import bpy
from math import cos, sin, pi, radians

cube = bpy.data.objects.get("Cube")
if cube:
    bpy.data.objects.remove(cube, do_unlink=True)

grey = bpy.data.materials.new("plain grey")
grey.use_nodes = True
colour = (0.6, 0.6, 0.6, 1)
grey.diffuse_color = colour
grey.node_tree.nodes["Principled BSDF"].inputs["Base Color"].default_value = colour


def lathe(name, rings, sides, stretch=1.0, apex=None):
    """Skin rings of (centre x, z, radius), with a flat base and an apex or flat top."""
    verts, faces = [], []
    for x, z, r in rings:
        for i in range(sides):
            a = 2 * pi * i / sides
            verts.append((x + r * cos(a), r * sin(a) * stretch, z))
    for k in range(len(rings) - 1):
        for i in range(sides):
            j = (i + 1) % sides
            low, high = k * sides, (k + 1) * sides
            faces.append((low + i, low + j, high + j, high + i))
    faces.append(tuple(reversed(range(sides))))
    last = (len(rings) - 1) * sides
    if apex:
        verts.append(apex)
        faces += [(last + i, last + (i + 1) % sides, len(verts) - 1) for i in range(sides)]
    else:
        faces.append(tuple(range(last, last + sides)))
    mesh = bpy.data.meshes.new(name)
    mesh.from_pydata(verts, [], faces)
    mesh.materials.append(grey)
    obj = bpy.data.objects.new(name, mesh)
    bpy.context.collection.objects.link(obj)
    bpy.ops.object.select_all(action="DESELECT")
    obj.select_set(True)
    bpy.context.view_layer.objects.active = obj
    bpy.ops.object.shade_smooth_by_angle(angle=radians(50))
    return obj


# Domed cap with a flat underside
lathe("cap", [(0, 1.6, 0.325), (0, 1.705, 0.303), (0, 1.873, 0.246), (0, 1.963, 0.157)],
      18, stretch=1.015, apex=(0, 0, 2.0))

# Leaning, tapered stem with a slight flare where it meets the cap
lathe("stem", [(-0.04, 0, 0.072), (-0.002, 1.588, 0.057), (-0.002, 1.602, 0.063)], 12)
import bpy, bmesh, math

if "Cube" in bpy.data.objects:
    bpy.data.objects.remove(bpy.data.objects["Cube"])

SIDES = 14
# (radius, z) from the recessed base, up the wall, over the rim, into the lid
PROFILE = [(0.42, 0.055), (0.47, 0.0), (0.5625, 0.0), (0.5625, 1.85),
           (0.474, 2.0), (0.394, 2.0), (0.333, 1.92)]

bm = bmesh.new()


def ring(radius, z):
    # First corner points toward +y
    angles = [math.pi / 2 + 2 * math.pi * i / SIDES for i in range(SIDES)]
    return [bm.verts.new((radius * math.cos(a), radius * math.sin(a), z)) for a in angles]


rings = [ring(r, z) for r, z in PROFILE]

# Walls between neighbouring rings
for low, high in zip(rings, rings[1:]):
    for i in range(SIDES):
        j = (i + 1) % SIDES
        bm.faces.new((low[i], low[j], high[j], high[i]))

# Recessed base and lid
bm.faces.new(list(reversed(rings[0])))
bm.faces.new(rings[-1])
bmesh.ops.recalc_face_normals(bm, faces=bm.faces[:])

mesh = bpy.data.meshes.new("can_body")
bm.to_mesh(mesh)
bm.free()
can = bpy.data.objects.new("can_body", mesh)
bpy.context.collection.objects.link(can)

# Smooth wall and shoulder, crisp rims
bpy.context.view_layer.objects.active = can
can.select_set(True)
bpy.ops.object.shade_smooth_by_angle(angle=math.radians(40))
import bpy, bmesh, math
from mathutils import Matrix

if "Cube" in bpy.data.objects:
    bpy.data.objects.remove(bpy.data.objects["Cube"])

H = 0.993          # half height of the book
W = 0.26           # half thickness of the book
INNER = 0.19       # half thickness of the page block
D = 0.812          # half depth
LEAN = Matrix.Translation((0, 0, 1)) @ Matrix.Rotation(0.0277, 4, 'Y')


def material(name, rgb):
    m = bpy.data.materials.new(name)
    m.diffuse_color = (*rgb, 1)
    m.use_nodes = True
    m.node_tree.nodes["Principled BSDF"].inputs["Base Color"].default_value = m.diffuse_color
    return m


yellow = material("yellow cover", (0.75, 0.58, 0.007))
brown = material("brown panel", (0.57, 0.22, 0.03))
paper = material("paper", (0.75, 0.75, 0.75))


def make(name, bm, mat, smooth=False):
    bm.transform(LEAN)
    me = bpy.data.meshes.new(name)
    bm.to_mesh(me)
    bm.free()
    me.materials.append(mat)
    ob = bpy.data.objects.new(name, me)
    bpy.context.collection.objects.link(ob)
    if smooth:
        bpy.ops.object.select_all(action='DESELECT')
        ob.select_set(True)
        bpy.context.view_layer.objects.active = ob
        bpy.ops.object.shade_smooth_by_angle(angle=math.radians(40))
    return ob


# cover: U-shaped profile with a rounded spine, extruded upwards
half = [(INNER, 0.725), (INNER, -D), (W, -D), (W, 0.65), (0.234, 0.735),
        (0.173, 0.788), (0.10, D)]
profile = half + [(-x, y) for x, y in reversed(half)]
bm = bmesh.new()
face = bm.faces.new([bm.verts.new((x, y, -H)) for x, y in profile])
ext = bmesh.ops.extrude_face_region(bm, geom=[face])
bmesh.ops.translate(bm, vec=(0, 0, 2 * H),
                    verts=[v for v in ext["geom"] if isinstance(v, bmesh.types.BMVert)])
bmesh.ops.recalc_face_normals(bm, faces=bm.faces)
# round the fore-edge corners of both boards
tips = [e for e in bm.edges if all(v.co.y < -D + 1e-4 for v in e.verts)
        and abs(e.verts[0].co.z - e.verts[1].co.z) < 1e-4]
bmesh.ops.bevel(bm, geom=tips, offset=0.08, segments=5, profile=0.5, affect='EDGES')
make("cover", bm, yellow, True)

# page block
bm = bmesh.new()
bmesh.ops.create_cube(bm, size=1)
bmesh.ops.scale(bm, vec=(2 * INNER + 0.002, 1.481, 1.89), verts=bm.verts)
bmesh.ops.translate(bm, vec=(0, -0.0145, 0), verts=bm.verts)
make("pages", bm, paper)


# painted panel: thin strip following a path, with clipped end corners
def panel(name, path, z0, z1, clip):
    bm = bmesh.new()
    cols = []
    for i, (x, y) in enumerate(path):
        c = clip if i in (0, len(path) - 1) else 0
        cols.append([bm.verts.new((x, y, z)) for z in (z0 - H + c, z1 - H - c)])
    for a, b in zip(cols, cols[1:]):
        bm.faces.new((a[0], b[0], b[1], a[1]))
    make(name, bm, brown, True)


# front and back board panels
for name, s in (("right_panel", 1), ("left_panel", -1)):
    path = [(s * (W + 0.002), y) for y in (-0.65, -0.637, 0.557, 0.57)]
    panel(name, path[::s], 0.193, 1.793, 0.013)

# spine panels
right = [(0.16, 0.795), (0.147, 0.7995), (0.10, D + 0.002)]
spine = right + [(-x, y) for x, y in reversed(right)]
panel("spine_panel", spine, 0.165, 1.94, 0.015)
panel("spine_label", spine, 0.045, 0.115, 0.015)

Problem to work on ▸ The lines to report are those in the material above that contain the word "half"; copy every one of them.

Exercise result ▸
H = 0.993          # half height of the book
W = 0.26           # half thickness of the book
INNER = 0.19       # half thickness of the page block
D = 0.812          # half depth
half = [(INNER, 0.725), (INNER, -D), (W, -D), (W, 0.65), (0.234, 0.735),
profile = half + [(-x, y) for x, y in reversed(half)]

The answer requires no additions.